This delightful exhibition offers a glimpse into the creative intelligence of a young man whose mature art became a mainstay of late 20th century German Neo-Expressionism. The Jörg Immendorff that we encounter here will not paint his Café Deutschland pictures for many years. He is still in awe of Joseph Beuys, his professor at the Düsseldorf Art Academy. He is committed to taking his politically engaged art out onto the streets, and he is still fired by a late-adolescent sense of mischief. The resulting art is at once fascinating and entertaining. Occasionally it is laugh-out-loud funny.
At the same time, it can often be difficult to disentangle the comic from the serious in Immendorff’s early works. We can forget the political ferment that spread across Europe in the late 1960s, and like many of his contemporaries, Immendorff was deeply opposed to the Vietnam War, as well as to the socioeconomic establishment that he felt it benefited. But in choosing the image of a chubby-cheeked baby “as a sign of love and peace,” as he wrote, he was able to keep his contemporaries (and present-day viewers) a little off-balance.

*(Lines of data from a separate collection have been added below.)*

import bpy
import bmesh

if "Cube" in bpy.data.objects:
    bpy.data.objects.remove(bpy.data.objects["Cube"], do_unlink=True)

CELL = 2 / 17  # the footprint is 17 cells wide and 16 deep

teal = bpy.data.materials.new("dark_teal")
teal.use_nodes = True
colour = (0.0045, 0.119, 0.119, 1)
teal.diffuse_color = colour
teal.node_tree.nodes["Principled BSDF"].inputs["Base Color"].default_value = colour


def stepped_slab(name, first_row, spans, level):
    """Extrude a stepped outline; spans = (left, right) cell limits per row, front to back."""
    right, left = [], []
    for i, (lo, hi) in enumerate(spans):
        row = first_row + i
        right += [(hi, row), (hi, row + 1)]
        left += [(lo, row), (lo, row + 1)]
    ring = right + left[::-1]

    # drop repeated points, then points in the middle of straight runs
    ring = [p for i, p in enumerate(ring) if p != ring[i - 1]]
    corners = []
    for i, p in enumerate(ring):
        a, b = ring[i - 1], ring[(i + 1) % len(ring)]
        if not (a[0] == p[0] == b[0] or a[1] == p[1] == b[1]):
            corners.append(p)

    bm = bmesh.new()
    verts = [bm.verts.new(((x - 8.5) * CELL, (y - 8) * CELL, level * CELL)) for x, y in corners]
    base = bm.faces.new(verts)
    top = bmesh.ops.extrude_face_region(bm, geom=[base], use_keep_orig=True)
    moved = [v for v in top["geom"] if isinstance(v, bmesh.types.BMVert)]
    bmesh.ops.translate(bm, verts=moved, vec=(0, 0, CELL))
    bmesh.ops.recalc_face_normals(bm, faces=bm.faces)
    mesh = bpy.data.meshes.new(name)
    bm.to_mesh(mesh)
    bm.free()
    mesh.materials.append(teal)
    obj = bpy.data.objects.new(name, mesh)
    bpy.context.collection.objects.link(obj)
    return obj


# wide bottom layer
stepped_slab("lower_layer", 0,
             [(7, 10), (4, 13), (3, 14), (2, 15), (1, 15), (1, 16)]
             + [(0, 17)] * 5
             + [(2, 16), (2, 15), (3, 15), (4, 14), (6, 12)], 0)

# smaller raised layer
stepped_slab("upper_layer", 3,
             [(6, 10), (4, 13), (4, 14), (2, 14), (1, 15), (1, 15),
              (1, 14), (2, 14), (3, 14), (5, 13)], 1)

The young Immendorff invented nothing less than an alternative reality for himself. He called this imaginary domain “LIDL,” which—with deliberate absurdity—was a neologism derived from baby talk and the sound of a baby’s rattle. In 1968 he set up a LIDL-Academy within the Düsseldorf art school, and managed to get himself expelled. (Of course, Beuys, already the subject of a complaint by ten of his academic colleagues, stood by him.)

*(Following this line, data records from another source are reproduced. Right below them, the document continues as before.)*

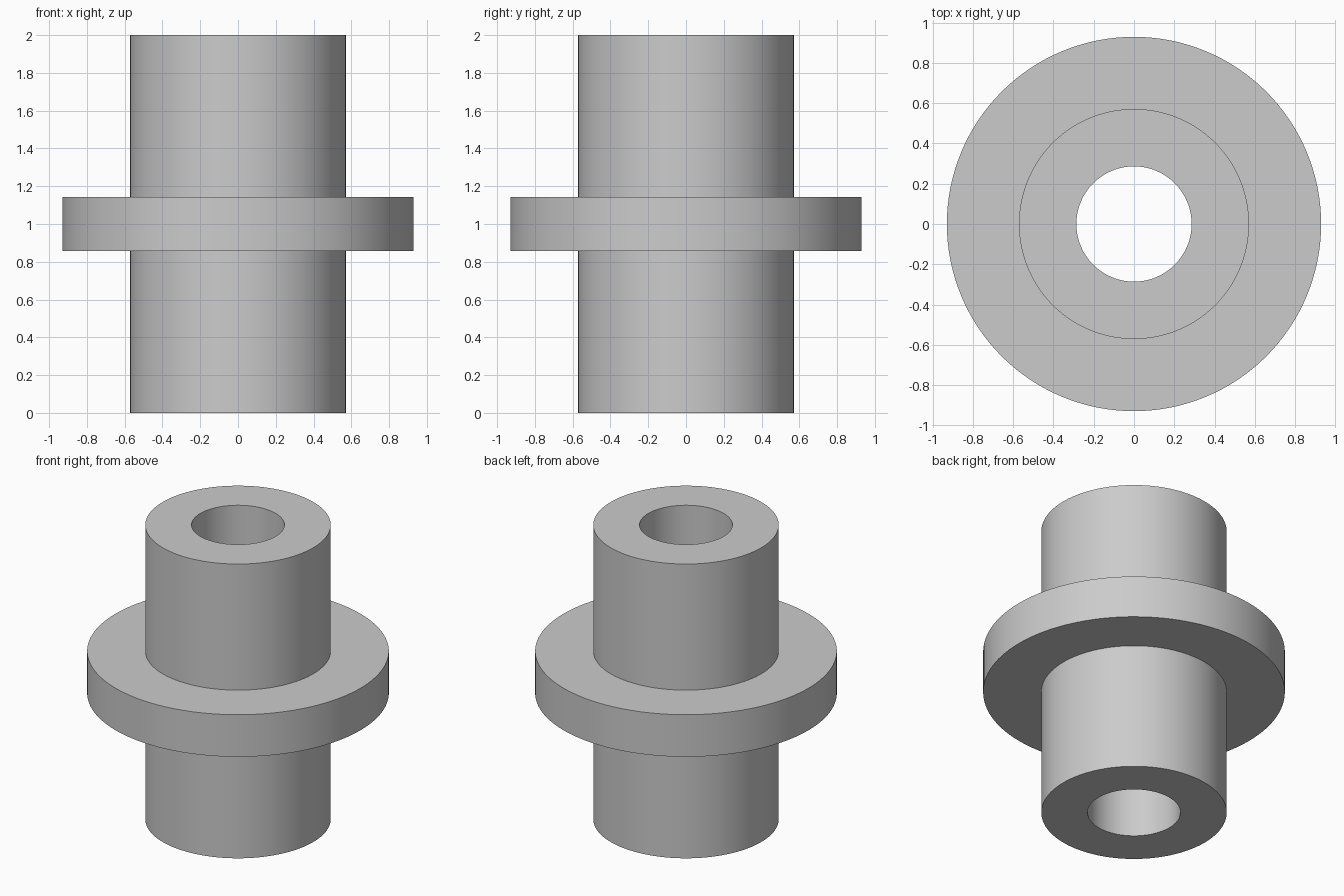
import bpy, bmesh, math

cube = bpy.data.objects.get("Cube")
if cube:
    bpy.data.objects.remove(cube, do_unlink=True)

# Dimensions
BORE, TUBE, FLANGE = 0.286, 0.571, 0.929
HEIGHT, FLANGE_LOW, FLANGE_HIGH = 2.0, 0.857, 1.143
SEGMENTS = 128

# Plain grey material
grey = bpy.data.materials.new("plain_grey")
grey.use_nodes = True
colour = (0.6, 0.6, 0.6, 1)
grey.diffuse_color = colour
grey.node_tree.nodes["Principled BSDF"].inputs["Base Color"].default_value = colour

# Closed half section of the sleeve with its collar: (radius, height)
section = [
    (BORE, 0), (TUBE, 0),
    (TUBE, FLANGE_LOW), (FLANGE, FLANGE_LOW),
    (FLANGE, FLANGE_HIGH), (TUBE, FLANGE_HIGH),
    (TUBE, HEIGHT), (BORE, HEIGHT),
]

# Turn the section around the vertical axis
bm = bmesh.new()
rings = []
for radius, z in section:
    ring = []
    for i in range(SEGMENTS):
        a = math.tau * i / SEGMENTS
        ring.append(bm.verts.new((radius * math.cos(a), radius * math.sin(a), z)))
    rings.append(ring)
for k, lower in enumerate(rings):
    upper = rings[(k + 1) % len(rings)]
    for i in range(SEGMENTS):
        j = (i + 1) % SEGMENTS
        bm.faces.new((lower[i], lower[j], upper[j], upper[i]))
bmesh.ops.recalc_face_normals(bm, faces=bm.faces[:])

mesh = bpy.data.meshes.new("flanged_sleeve")
bm.to_mesh(mesh)
bm.free()
mesh.materials.append(grey)
sleeve = bpy.data.objects.new("flanged_sleeve", mesh)
bpy.context.collection.objects.link(sleeve)

# Smooth round walls, sharp rims
bpy.ops.object.select_all(action="DESELECT")
sleeve.select_set(True)
bpy.context.view_layer.objects.active = sleeve
bpy.ops.object.shade_smooth_by_angle(angle=math.radians(30))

In anticipation of the 1972 Olympic Games being planned in Munich, Immendorff fantasized a sports team. He produced a runner’s outfit, flags, banners, and a small gouache in which he exhorted the young people of the world to bring sand to Munich to extinguish the Olympic Flame. He attempted to extend the parliament building in Bonn to include a LIDL-Room. This gesture was recorded on film, which, transferred to video, is one of the most poignant pieces in this show. It reveals the young artist attempting to erect a rudimentary tent while being apprehended by officials and uniformed police officers. It will lift the spirits of anyone who recalls the golden age of politically engaged performance art.

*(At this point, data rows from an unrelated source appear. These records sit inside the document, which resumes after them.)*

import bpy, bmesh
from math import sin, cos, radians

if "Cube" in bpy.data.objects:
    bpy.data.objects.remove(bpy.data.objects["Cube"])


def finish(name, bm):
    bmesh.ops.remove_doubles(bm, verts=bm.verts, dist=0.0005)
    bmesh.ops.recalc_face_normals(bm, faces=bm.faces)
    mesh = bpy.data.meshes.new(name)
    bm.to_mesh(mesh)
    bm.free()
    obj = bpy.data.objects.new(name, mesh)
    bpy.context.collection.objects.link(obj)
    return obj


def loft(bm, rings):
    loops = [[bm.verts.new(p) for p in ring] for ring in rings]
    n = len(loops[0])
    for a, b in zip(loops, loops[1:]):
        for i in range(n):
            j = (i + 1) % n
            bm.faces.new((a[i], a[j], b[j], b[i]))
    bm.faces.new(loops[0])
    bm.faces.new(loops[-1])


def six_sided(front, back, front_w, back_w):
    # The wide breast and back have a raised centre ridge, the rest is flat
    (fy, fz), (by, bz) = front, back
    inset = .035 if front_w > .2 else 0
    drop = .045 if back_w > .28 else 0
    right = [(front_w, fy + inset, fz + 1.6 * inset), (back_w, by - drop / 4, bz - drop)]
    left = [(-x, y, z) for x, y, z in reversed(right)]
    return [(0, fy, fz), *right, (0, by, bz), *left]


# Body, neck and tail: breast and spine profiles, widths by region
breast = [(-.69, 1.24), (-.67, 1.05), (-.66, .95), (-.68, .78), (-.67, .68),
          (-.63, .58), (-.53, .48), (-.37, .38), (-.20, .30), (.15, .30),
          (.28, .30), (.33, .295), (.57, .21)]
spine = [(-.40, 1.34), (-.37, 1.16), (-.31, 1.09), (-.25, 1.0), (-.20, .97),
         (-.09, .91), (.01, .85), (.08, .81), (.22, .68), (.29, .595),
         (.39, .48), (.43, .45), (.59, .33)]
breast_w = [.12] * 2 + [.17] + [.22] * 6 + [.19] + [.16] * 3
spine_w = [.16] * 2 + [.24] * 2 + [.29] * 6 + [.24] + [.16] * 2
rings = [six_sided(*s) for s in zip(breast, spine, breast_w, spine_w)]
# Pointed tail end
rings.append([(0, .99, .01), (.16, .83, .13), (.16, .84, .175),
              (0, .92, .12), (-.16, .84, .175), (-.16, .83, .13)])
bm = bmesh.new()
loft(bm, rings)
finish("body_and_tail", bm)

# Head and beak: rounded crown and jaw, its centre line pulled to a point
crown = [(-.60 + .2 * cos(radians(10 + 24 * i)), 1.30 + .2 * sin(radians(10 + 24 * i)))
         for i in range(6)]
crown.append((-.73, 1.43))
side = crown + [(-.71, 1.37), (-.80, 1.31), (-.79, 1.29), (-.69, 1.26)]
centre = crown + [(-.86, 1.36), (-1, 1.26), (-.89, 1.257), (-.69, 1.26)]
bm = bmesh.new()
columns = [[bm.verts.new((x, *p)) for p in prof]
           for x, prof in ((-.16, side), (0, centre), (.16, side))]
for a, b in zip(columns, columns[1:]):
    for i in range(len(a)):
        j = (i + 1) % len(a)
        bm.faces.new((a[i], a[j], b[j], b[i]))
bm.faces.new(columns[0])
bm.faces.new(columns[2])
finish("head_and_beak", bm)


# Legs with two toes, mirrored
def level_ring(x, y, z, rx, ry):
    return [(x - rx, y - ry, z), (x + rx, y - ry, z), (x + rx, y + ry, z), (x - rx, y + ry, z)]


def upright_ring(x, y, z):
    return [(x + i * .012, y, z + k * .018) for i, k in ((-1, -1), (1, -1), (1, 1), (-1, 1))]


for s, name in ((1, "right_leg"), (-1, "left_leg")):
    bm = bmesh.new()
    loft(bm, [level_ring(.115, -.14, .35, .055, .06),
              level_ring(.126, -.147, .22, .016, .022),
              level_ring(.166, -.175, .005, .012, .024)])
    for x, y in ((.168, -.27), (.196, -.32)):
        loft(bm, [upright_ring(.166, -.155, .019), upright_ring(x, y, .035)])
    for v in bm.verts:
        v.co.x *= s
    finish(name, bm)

There are many strands that we can tease out of these “LIDL” works that link them to the far more celebrated paintings that Immendorff made a decade and more later. There is the same concern with German national identity, the same iconoclasm, and even the same taste for the outspoken gesture. However, there is an innocence about these earlier works as well as an absence of self-seriousness that give them their own special character. Some gallery-goers might even prefer them.